Find each line of the entries with the string "axis", please, and copy it.

*DATASET RECORDS*
▽

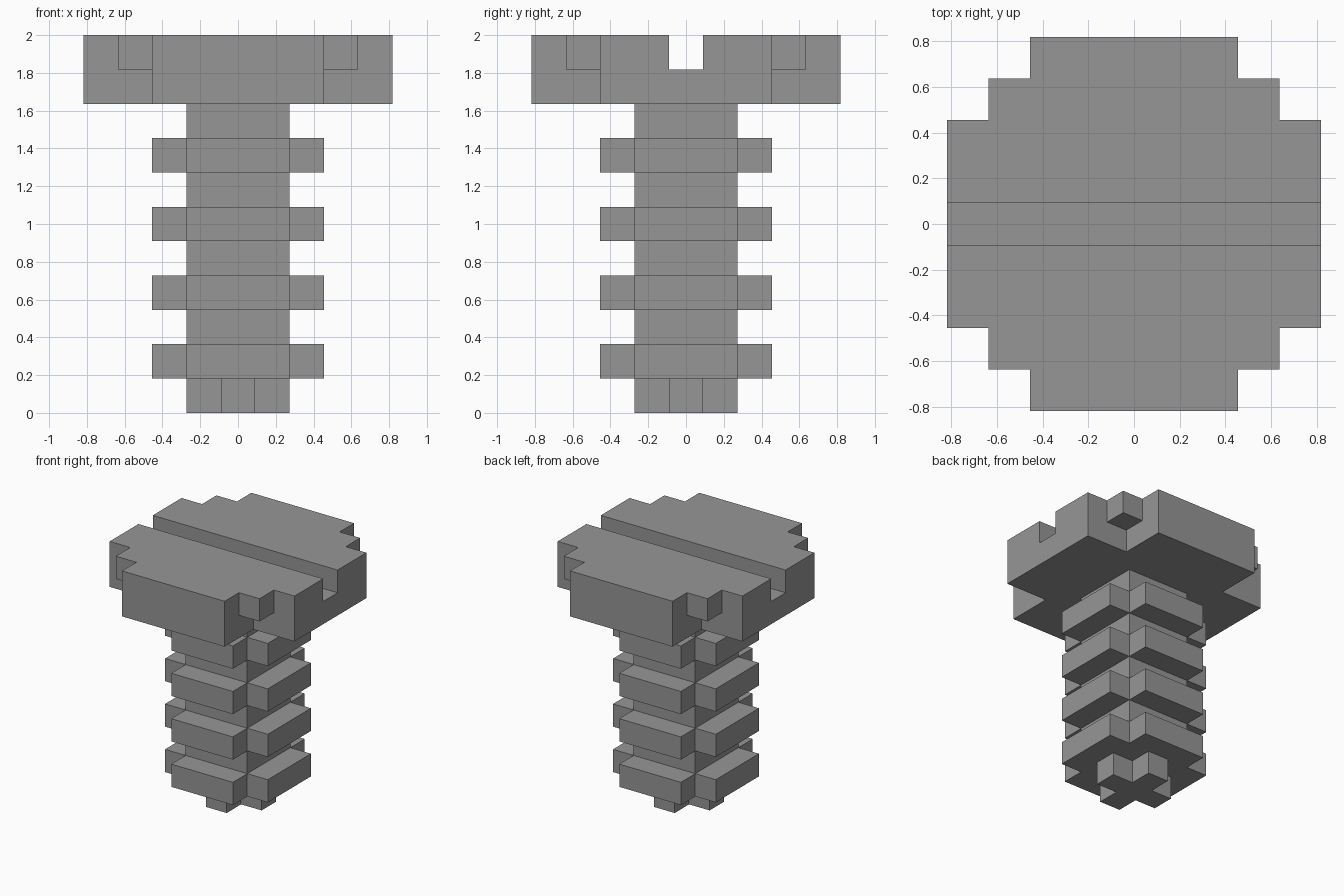
import bpy, bmesh, math

if "Cube" in bpy.data.objects:
    bpy.data.objects.remove(bpy.data.objects["Cube"])

U = 2 / 11  # edge length of one block; the screw is 11 blocks tall

grey = bpy.data.materials.new("steel_grey")
grey.diffuse_color = (0.305, 0.305, 0.305, 1)
grey.use_nodes = True
grey.node_tree.nodes["Principled BSDF"].inputs["Base Color"].default_value = grey.diffuse_color


def cross(x, y, long, short):
    """True inside a plus shape with the given half lengths in blocks."""
    a, b = abs(x), abs(y)
    return (a <= long and b <= short) or (a <= short and b <= long)


def layer(z, rule):
    return {(x, y, z) for x in range(-4, 5) for y in range(-4, 5) if rule(x, y)}


parts = {}
# Narrow plus-shaped point
parts["tip"] = layer(0, lambda x, y: cross(x, y, 1, 0))
# Square shank sections between plus-shaped thread rings
parts["shank"] = set()
for i, z in enumerate((1, 3, 5, 7)):
    parts[f"thread_{i + 1}"] = layer(z, lambda x, y: cross(x, y, 2, 1))
    parts["shank"] |= layer(z + 1, lambda x, y: max(abs(x), abs(y)) <= 1)
# Head: plus-shaped lower layer, rounder slotted upper layer
parts["head"] = layer(9, lambda x, y: cross(x, y, 4, 2)) | layer(
    10, lambda x, y: y != 0 and (cross(x, y, 4, 2) or max(abs(x), abs(y)) <= 3))

solid = set().union(*parts.values())


def build(name, cells):
    """Skin a set of blocks, keeping only outside faces, merged where flat."""
    bm = bmesh.new()
    for c in cells:
        for axis in range(3):
            for s in (-1, 1):
                n = list(c)
                n[axis] += s
                if tuple(n) in solid:
                    continue
                corners = []
                for p, q in ((-1, -1), (1, -1), (1, 1), (-1, 1))[::s]:
                    v = [c[0], c[1], c[2] + 0.5]
                    v[axis] += s / 2
                    v[(axis + 1) % 3] += p / 2
                    v[(axis + 2) % 3] += q / 2
                    corners.append(bm.verts.new([k * U for k in v]))
                bm.faces.new(corners)
    bmesh.ops.remove_doubles(bm, verts=bm.verts, dist=0.001)
    bmesh.ops.dissolve_limit(bm, angle_limit=math.radians(1),
                             verts=bm.verts, edges=bm.edges)
    mesh = bpy.data.meshes.new(name)
    bm.to_mesh(mesh)
    bm.free()
    mesh.materials.append(grey)
    bpy.context.collection.objects.link(bpy.data.objects.new(name, mesh))


for part_name, part_cells in parts.items():
    build(part_name, part_cells)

△

*SOLUTION BELOW*
        for axis in range(3):
                n[axis] += s
                    v[axis] += s / 2
                    v[(axis + 1) % 3] += p / 2
                    v[(axis + 2) % 3] += q / 2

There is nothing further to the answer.